I know I’ve said it before, but the first full day of our roadtrip (as in, first day we woke up in the van) was absolutely one of my favorites.
After spending the morning in Zion National Park, we drove barely more than an hour northeast to visit the equally incredible Bryce Canyon National Park. This post might be a bit photo-heavy, because I don’t know if I can quite do it justice with words. You might want to stop for a cup of tea halfway through.
Despite being relatively close to Zion, Bryce Canyon receives fewer than half as many visitors per year. Dear everybody: you don’t know what you’re missing!
The main features of the park are those craggy orange pinnacles. Or, if you’re being technical, hoodoos. The hoodoos have been weathered into shape by frost and water over thousands of years.
That big open basin you see above is called Bryce Amphitheater. Aside from being the most visually interesting spectacle in the park, the hoodoos in Bryce Amphitheater had specific meaning to the Paiute tribe who once inhabited the area. Their legends said that the hoodoos were people who had been turned into stone by Coyote, a notorious trickster in Native American mythology.
The area was settled by a small group of Mormon pioneers in the 1850s and one of them, Ebenezer Bryce, built his home right below the main amphitheater. Despite the fact that it’s not actually a canyon, it came to be called “Bryce Canyon” by the other locals. Ebenezer Bryce was a cattle farmer and apparently said that the jagged, winding hoodoos and amphitheaters were a “helluva place to lose a cow.”
The natural amphitheaters are also filled with firs, spruces, and Ponderosa pines, which provide that amazing contrast between the deep green and bright orange.
Gigantic puffy snowclouds rolled in and out, throwing dramatic light and shadows over the rocks and trees.
Visiting all these national parks towards the end of autumn was far and away a great plan. There were so few people around that many times, we felt like we had the views all to ourselves.

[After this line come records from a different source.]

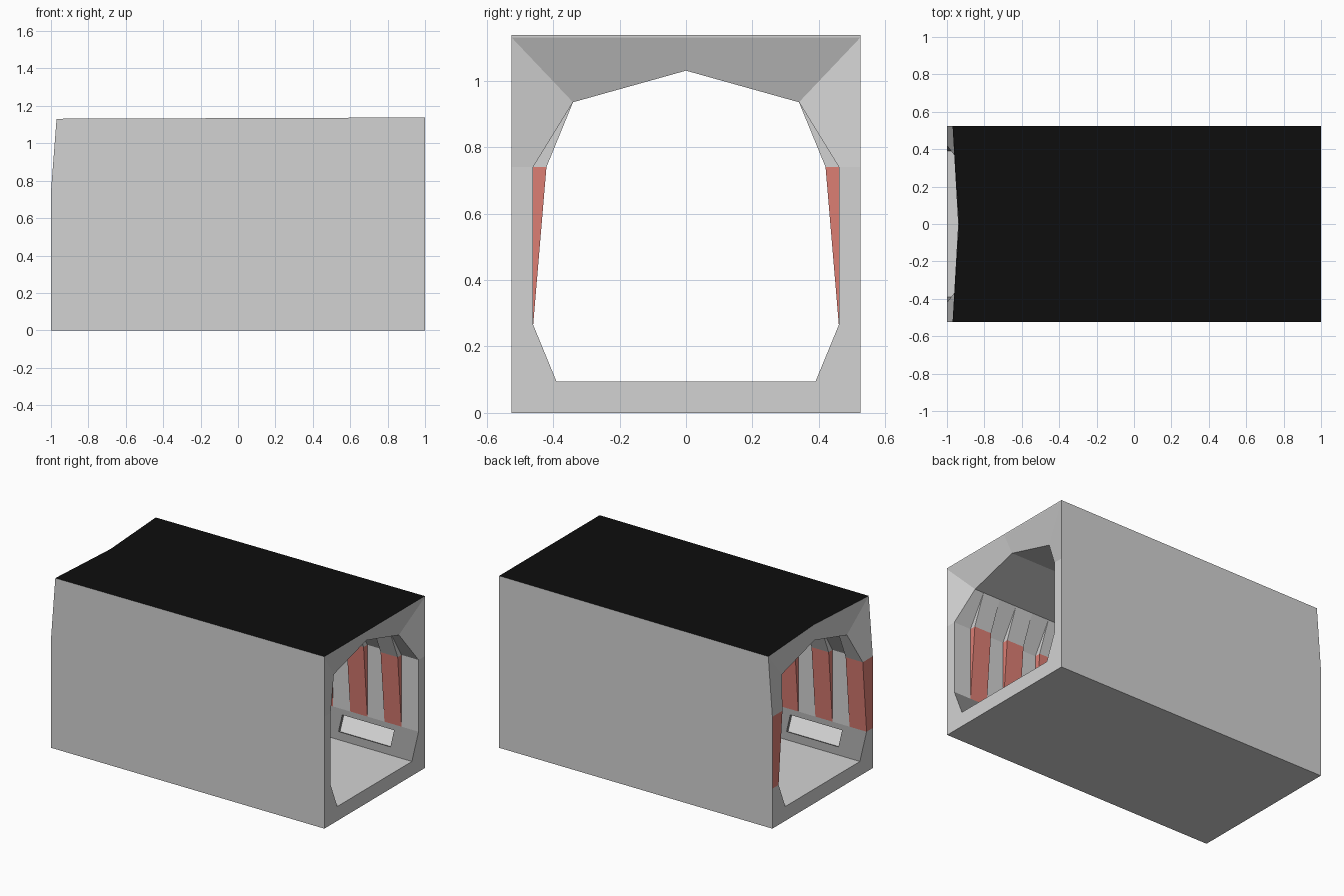
import bpy, bmesh
from mathutils import Vector

if "Cube" in bpy.data.objects:
    bpy.data.objects.remove(bpy.data.objects["Cube"])


def material(name, r, g, b):
    m = bpy.data.materials.new(name)
    m.diffuse_color = (r, g, b, 1)
    m.use_nodes = True
    m.node_tree.nodes["Principled BSDF"].inputs["Base Color"].default_value = m.diffuse_color
    return m


MATS = [material("wall_grey", .65, .65, .65), material("rib_red", .72, .21, .175),
        material("roof_black", .004, .004, .004), material("panel_dark_grey", .27, .27, .27),
        material("lamp_white", .93, .93, .93)]
GREY, RED, BLACK, DARK, WHITE = range(5)


class Part:
    """Collects faces for the +y half; a mirror makes the other half."""

    def __init__(self, name):
        self.name, self.bm = name, bmesh.new()

    def face(self, pts, facing, mat=GREY):
        f = self.bm.faces.new([self.bm.verts.new(p) for p in pts])
        f.normal_update()
        if f.normal.dot(Vector(facing)) < 0:
            f.normal_flip()
        f.material_index = mat

    def finish(self):
        bmesh.ops.remove_doubles(self.bm, verts=self.bm.verts, dist=.0005)
        me = bpy.data.meshes.new(self.name)
        self.bm.to_mesh(me)
        self.bm.free()
        for m in MATS:
            me.materials.append(m)
        ob = bpy.data.objects.new(self.name, me)
        bpy.context.collection.objects.link(ob)
        mod = ob.modifiers.new("mirror", 'MIRROR')
        mod.use_axis = (False, True, False)
        mod.use_clip = True


W, H = .525, 1.13            # outer half width and height
LOW, MID, TOP, APEX = .265, .74, .935, 1.03   # heights of the tunnel profile
WALL, RIB, FLOOR, CEIL = .46, .42, .39, .34   # half widths of the tunnel profile
FZ, RIM = .095, .94          # floor height, x of the recessed upper rim

# outer walls and underside
p = Part("outer_shell")
p.face([(-1, W, 0), (1, W, 0), (1, W, H), (-.97, W, H), (-1, W, MID)], (0, 1, 0))
p.face([(-1, 0, 0), (1, 0, 0), (1, W, 0), (-1, W, 0)], (0, 0, -1))
p.finish()

# end frames: strips between the outer outline and the tunnel opening
for name, s, rim_y, corner, mid in (("right_end_frame", 1, WALL, 1, 1),
                                    ("left_end_frame", -1, RIB, .97, .935)):
    outer = [(s, 0, 0), (s, W, 0), (s, W, LOW), (s, W, MID), (s * corner, W, H), (s * mid, 0, H)]
    inner = [(s, 0, FZ), (s, FLOOR, FZ), (s, WALL, LOW), (s, rim_y, MID),
             (s * RIM, CEIL, TOP), (s * RIM, 0, APEX)]
    p = Part(name)
    for i in range(5):
        mat = RED if s < 0 and i == 2 else GREY
        p.face([outer[i], outer[i + 1], inner[i + 1], inner[i]], (s, 0, 0), mat)
    p.finish()

# roof: thin, slightly tilted plate with a notch at the left end
p = Part("roof_plate")
rim = [(1, 0), (1, W), (-.97, W), (-.935, 0)]
lower = [(x, y, H) for x, y in rim]
upper = [(x, y, H + .0045 + .0035 * x) for x, y in rim]
p.face(upper, (0, 0, 1), BLACK)
for i, n in enumerate([(1, 0, 0), (0, 1, 0), (-1, 0, 0)]):
    p.face([lower[i], lower[i + 1], upper[i + 1], upper[i]], n)
p.finish()

# floor and ceiling
p = Part("floor")
p.face([(-1, 0, FZ), (1, 0, FZ), (1, FLOOR, FZ), (-1, FLOOR, FZ)], (0, 0, 1))
p.finish()
p = Part("ceiling")
p.face([(-RIM, 0, APEX), (RIM, 0, APEX), (RIM, CEIL, TOP), (-RIM, CEIL, TOP)], (0, 0, -1))
p.finish()

# sloped lower panels with recessed lamps
p = Part("lower_panels")
xs = [-1] + [c + d for c in (-.64, 0, .64) for d in (-.19, .19)] + [1]
vs = [0, .26, .82, 1]
inward = Vector((0, -.92, .38))


def panel(x, v):
    return Vector((x, FLOOR + (WALL - FLOOR) * v, FZ + (LOW - FZ) * v))


for i in range(len(xs) - 1):
    for j in range(3):
        q = [panel(xs[i], vs[j]), panel(xs[i + 1], vs[j]),
             panel(xs[i + 1], vs[j + 1]), panel(xs[i], vs[j + 1])]
        if i % 2 and j == 1:
            back = [v - inward * .018 for v in q]
            centre = sum(q, Vector()) / 4
            p.face(back, inward, WHITE)
            for k in range(4):
                n = (k + 1) % 4
                p.face([q[k], q[n], back[n], back[k]], centre - (q[k] + q[n]) / 2, DARK)
        else:
            p.face(q, inward, DARK)
p.finish()

# upper side walls: red ribs leaning inwards, alternating with grey bays
p = Part("wall_ribs")
STEPS = 16
for i in range(STEPS):
    a, b = -1 + i * 2 / STEPS, -1 + (i + 1) * 2 / STEPS
    is_rib = i % 2 == 0
    y = RIB if is_rib else WALL
    ta, tb = max(a, -RIM), min(b, RIM)
    p.face([(a, WALL, LOW), (b, WALL, LOW), (b, y, MID), (a, y, MID)],
           (0, -1, 0), RED if is_rib else GREY)
    p.face([(a, y, MID), (b, y, MID), (tb, CEIL, TOP), (ta, CEIL, TOP)], (0, -1, -.5))
    if is_rib:
        for x, n in ((a, -1), (b, 1)):
            if x > -1:
                p.face([(x, WALL, LOW), (x, WALL, MID), (x, RIB, MID)], (n, 0, 0), RED)
                p.face([(x, WALL, MID), (x, RIB, MID), (x, CEIL, TOP)], (n, 0, 0))
p.finish()
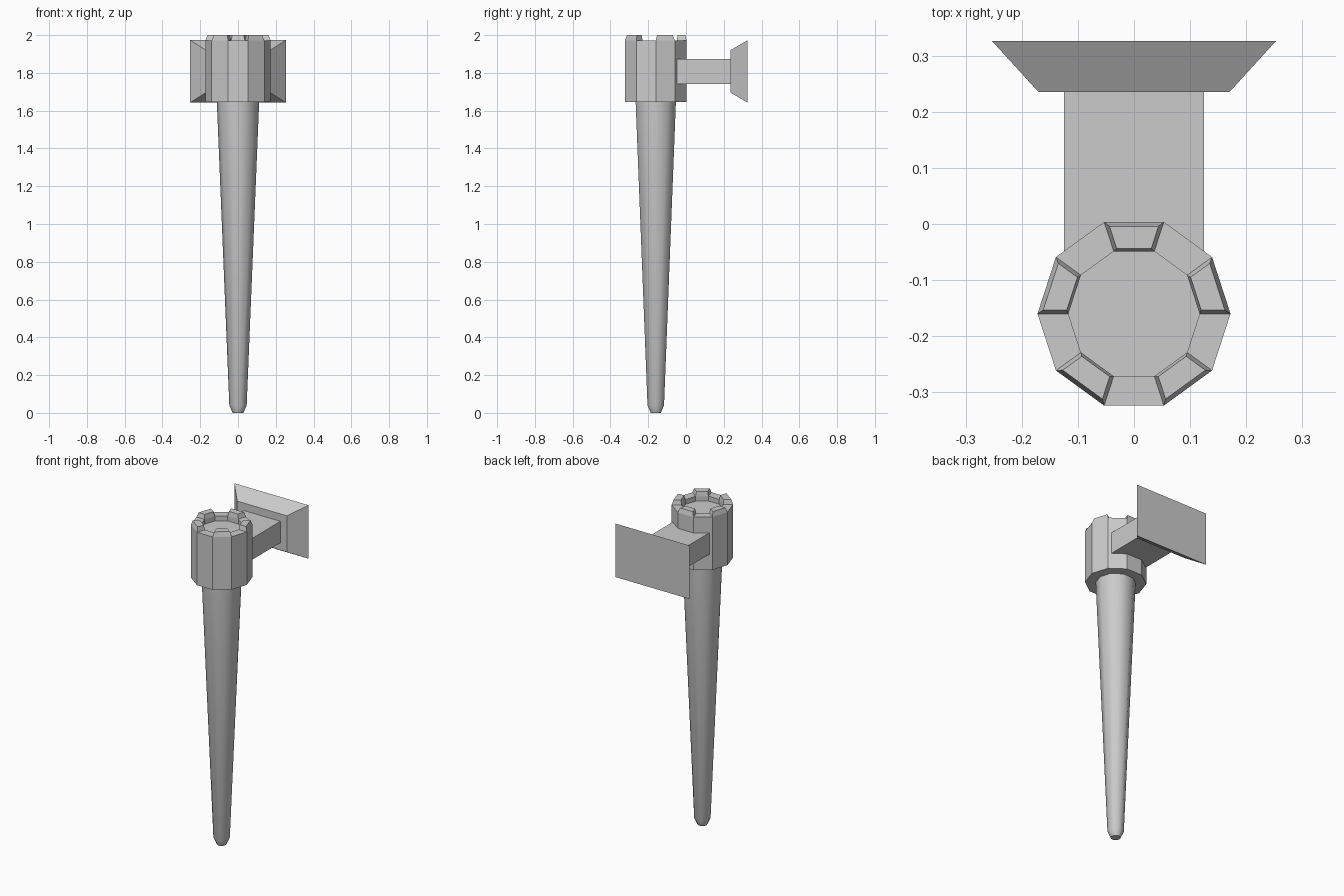
import bpy, bmesh, math

if "Cube" in bpy.data.objects:
    bpy.data.objects.remove(bpy.data.objects["Cube"])

CY = -0.16          # centre line of the tower in y
N = 10              # sides of tower and shaft


def ring(r, z):
    return [(r * math.cos(i * math.tau / N), CY + r * math.sin(i * math.tau / N), z)
            for i in range(N)]


def loft(name, rings, smooth=False):
    """Skin a list of equal-length loops and cap both ends."""
    bm = bmesh.new()
    loops = [[bm.verts.new(p) for p in r] for r in rings]
    n = len(loops[0])
    for a, b in zip(loops, loops[1:]):
        for i in range(n):
            j = (i + 1) % n
            bm.faces.new((a[i], a[j], b[j], b[i]))
    bm.faces.new(loops[0][::-1])
    bm.faces.new(loops[-1])
    bmesh.ops.recalc_face_normals(bm, faces=bm.faces)
    me = bpy.data.meshes.new(name)
    bm.to_mesh(me)
    bm.free()
    ob = bpy.data.objects.new(name, me)
    bpy.context.collection.objects.link(ob)
    if smooth:
        bpy.ops.object.select_all(action='DESELECT')
        bpy.context.view_layer.objects.active = ob
        ob.select_set(True)
        bpy.ops.object.shade_smooth_by_angle(angle=math.radians(40))
    return ob


def rect(hx, hz, y, zc=1.808):
    return [(-hx, y, zc - hz), (hx, y, zc - hz), (hx, y, zc + hz), (-hx, y, zc + hz)]


# Long tapered shaft with a blunt tip
loft("shaft", [ring(0.028, 0), ring(0.046, 0.04), ring(0.112, 1.645)], smooth=True)

# Ten-sided turret head with a sunken floor
R_OUT, R_IN, Z_RIM = 0.172, 0.117, 1.972
loft("turret", [ring(R_OUT, 1.645), ring(R_OUT, Z_RIM),
                ring(R_IN, Z_RIM), ring(R_IN, Z_RIM - 0.03)])

# Battlements on every second side, slightly tapered to the top
for k in range(5):
    i, j = 2 * k, 2 * k + 1

    def block(r0, r1, z, inset):
        o, n = ring(r0, z), ring(r1, z)
        pts = [o[i], o[j], n[j], n[i]]
        mid = ((i + j) / 2) * math.tau / N
        tx, ty = -math.sin(mid), math.cos(mid)
        return [(p[0] + s * inset * tx, p[1] + s * inset * ty, z)
                for p, s in zip(pts, (1, -1, -1, 1))]

    loft(f"battlement_{k + 1}", [block(R_OUT, R_IN, Z_RIM, 0),
                                 block(R_OUT - 0.008, R_IN + 0.005, 2.0, 0.007)])

# Arm reaching back from the turret, and the flared wall plate
loft("arm", [rect(0.125, 0.066, -0.06), rect(0.125, 0.066, 0.235)])
loft("wall_plate", [rect(0.17, 0.112, 0.235), rect(0.253, 0.165, 0.326)])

There was no waiting for parking spaces, jostling through crowds, or trying to crop strangers out of our photos.
However, we did miss out on some of the activities that go on in the summer tourist season. Apparently, rangers give cliffside nature presentations when it’s warmer out!
Not a bad classroom view, eh?
There are a few species of plants in Bryce Canyon that don’t exist anywhere in the world outside of southwest Utah. Bill Nye would have a field day!
You begin at Sunrise Point and can continue along to Sunset, Inspiration, and Bryce Points, slowly gaining elevation with each stop.
The wind got colder, but the views kept getting more and more stunning, so we made a quick (haha, it was not quick at all) stop in one of the parking areas to make tea and coffee on our little propane camp stove. It took me twenty minutes and about the same number of matches, but I am proud to report that after that embarrassing learning experience I was much improved and am now master of portable camp stoves everywhere.
Just look at this landscape. Is this real life?!
Those cartoon clouds finally opened up and starting sprinkling snow flurries on us, so we decided to drive all the way to the highest point of the park and then make our way back down, to see as much as we could before the weather stopped us.
(Nabbed this one from Amity)
Up at Rainbow Point, it was looking like this:
On the way back down, we stopped for the view of the Natural Bridge and made friends with a gigantic raven, who gave us all the news from the Tower of London.
The light. The light!
The snow really started to come down then and we figured we were better off getting out of the park and onto bigger roads, so we headed for the exit and left my favorite park (have you figured out that I’m going to say that every time?) behind.
Driving out through the snowy twilight reminded me of driving through Cairngorms National Park in Scotland just before the sun rose. Total Polar Express environment.
You made it! Sorry about all the pictures. But I’m not actually sorry. Are you?
The Details: $25 entry fee per vehicle | Open year-round with occasional closure due to weather or bears (!) | Website HERE